> _Exercise brief_:
Sift the listing for lines that hold the string "drop" and pull them out.

> _Data section_:
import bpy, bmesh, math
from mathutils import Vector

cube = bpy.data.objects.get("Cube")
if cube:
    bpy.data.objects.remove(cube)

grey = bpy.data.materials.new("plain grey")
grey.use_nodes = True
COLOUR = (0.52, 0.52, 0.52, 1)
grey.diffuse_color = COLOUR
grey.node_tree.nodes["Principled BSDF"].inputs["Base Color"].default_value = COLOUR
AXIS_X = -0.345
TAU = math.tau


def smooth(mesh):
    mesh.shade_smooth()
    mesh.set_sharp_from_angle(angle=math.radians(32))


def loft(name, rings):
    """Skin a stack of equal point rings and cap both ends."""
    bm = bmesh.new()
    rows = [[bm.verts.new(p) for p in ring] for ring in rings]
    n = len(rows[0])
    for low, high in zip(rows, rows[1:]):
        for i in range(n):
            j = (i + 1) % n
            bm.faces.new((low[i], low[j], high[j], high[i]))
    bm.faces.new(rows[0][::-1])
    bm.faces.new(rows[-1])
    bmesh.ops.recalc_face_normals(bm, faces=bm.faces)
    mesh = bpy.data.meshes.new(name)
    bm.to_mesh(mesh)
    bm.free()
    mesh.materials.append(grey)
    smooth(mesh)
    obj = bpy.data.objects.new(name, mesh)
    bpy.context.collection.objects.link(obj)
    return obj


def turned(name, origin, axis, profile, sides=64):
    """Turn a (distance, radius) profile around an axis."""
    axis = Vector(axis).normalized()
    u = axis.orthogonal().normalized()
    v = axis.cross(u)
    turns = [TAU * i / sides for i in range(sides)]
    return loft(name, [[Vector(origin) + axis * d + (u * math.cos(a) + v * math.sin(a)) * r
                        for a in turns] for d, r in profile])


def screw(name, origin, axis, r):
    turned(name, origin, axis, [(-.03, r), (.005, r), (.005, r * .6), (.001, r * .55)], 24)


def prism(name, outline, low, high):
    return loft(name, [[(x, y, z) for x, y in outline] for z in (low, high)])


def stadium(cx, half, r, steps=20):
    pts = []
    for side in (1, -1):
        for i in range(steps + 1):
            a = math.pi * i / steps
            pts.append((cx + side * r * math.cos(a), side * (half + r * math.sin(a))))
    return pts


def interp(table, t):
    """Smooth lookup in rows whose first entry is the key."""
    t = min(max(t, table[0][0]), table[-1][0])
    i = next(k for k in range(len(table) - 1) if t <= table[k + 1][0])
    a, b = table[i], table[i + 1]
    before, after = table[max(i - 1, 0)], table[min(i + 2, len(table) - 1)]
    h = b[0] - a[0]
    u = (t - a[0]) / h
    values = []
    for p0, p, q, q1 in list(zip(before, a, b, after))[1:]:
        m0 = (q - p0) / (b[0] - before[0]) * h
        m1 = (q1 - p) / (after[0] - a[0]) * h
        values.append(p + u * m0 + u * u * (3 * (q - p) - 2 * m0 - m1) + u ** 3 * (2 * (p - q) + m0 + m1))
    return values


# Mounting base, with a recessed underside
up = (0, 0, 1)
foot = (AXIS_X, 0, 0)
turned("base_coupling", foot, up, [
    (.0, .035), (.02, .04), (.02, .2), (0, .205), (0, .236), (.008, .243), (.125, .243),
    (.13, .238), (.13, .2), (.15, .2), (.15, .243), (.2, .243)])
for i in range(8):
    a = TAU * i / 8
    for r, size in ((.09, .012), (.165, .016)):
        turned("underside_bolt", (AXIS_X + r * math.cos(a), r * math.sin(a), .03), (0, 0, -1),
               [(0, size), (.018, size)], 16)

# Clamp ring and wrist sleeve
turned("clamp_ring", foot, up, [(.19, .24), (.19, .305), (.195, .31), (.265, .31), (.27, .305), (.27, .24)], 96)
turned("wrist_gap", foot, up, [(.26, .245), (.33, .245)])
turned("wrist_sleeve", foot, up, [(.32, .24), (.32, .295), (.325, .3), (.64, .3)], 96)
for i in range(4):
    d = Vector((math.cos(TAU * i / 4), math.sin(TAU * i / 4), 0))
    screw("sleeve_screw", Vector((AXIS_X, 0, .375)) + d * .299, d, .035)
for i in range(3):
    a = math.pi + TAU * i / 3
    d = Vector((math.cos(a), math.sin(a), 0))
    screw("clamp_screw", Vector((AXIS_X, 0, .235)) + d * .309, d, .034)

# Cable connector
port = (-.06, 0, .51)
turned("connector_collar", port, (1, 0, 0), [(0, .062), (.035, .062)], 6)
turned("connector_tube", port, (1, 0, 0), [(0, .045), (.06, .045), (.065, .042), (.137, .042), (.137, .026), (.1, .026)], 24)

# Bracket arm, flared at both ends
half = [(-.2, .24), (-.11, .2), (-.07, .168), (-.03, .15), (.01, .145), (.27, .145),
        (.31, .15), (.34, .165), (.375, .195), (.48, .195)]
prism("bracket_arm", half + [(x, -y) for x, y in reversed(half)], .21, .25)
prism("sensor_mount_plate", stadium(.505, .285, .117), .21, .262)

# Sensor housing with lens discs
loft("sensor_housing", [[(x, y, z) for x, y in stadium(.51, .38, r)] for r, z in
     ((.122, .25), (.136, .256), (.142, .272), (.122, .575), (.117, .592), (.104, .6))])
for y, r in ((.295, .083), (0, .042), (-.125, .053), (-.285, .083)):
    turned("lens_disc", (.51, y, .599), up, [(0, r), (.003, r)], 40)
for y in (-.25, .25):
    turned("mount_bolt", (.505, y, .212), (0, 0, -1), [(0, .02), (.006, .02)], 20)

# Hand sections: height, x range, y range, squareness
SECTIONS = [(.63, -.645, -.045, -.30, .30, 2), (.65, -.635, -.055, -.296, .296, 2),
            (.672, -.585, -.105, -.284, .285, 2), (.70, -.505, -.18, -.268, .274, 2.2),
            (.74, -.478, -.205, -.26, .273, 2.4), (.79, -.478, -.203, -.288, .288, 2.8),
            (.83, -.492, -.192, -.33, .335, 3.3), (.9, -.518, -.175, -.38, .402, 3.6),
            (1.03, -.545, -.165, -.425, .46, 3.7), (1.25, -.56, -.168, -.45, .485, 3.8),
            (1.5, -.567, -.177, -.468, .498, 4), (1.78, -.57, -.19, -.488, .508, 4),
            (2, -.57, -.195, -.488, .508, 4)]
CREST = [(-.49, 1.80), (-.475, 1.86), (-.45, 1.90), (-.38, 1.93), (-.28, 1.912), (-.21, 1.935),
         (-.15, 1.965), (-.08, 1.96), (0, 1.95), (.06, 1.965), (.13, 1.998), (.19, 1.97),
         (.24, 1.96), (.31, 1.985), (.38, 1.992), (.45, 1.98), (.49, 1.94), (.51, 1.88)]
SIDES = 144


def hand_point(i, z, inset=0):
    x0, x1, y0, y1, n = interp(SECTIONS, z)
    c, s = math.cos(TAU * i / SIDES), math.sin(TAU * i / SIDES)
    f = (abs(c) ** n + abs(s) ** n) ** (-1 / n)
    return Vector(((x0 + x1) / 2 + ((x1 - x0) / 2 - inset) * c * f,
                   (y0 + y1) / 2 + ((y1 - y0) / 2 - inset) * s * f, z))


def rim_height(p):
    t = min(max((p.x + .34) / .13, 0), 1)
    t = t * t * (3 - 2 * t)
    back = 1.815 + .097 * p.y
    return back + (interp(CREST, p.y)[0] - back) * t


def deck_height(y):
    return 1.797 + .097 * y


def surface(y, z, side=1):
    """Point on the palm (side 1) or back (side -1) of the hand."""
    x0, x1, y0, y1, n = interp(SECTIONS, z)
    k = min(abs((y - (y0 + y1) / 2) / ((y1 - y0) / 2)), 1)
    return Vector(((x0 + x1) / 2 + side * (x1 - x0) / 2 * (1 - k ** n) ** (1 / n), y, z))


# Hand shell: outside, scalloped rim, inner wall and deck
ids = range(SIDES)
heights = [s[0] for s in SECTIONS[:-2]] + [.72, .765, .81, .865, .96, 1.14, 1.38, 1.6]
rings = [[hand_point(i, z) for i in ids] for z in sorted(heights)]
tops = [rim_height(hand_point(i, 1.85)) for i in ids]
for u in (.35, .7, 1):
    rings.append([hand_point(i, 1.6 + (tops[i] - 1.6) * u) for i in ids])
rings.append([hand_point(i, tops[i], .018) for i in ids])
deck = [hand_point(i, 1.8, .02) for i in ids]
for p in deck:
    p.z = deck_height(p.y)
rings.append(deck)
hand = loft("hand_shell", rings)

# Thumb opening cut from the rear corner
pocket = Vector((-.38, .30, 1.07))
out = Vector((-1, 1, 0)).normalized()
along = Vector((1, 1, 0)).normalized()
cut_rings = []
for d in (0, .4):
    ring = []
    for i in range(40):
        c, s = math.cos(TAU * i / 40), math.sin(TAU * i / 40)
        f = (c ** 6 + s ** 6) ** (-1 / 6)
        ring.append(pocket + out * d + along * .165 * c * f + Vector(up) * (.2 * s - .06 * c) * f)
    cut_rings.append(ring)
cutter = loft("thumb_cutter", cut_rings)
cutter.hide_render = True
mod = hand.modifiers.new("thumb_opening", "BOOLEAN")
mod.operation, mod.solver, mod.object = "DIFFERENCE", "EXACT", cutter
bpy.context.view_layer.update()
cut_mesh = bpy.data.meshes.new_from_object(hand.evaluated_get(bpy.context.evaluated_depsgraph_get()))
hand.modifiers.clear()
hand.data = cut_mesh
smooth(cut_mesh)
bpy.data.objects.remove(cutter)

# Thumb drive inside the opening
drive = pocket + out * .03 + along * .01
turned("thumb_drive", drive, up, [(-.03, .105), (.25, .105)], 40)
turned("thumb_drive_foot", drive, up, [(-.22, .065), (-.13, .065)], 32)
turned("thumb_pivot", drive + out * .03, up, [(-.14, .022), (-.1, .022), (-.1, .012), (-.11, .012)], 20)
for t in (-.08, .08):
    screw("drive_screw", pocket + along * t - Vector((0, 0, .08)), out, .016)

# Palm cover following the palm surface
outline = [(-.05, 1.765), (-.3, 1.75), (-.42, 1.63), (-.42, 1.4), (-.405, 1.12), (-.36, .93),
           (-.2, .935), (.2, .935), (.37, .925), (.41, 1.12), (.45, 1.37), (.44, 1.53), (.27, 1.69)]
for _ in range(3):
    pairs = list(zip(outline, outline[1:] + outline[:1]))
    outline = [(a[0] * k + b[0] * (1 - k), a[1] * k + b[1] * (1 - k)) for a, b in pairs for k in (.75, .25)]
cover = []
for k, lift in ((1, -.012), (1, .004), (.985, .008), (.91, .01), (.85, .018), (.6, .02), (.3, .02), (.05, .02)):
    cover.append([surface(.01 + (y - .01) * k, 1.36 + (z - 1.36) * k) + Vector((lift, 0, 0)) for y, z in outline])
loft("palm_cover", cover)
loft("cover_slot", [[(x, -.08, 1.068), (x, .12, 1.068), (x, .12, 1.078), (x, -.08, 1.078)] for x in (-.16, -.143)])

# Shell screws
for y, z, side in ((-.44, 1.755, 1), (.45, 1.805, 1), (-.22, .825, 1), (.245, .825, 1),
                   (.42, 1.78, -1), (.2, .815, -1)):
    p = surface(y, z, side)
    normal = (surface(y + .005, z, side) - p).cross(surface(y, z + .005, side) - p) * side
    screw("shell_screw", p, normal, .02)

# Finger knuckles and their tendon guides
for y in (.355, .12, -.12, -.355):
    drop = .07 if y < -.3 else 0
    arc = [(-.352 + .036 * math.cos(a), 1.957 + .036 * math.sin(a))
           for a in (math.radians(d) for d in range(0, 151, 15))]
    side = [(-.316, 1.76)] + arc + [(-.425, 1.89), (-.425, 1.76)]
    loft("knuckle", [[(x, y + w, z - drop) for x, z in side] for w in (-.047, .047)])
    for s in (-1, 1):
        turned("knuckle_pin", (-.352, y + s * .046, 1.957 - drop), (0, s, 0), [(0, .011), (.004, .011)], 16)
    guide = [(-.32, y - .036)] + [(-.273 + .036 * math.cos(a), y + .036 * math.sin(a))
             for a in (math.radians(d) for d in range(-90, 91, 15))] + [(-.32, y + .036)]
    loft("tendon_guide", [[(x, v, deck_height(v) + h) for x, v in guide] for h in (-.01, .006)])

> _Answer section_:
    drop = .07 if y < -.3 else 0
    loft("knuckle", [[(x, y + w, z - drop) for x, z in side] for w in (-.047, .047)])
        turned("knuckle_pin", (-.352, y + s * .046, 1.957 - drop), (0, s, 0), [(0, .011), (.004, .011)], 16)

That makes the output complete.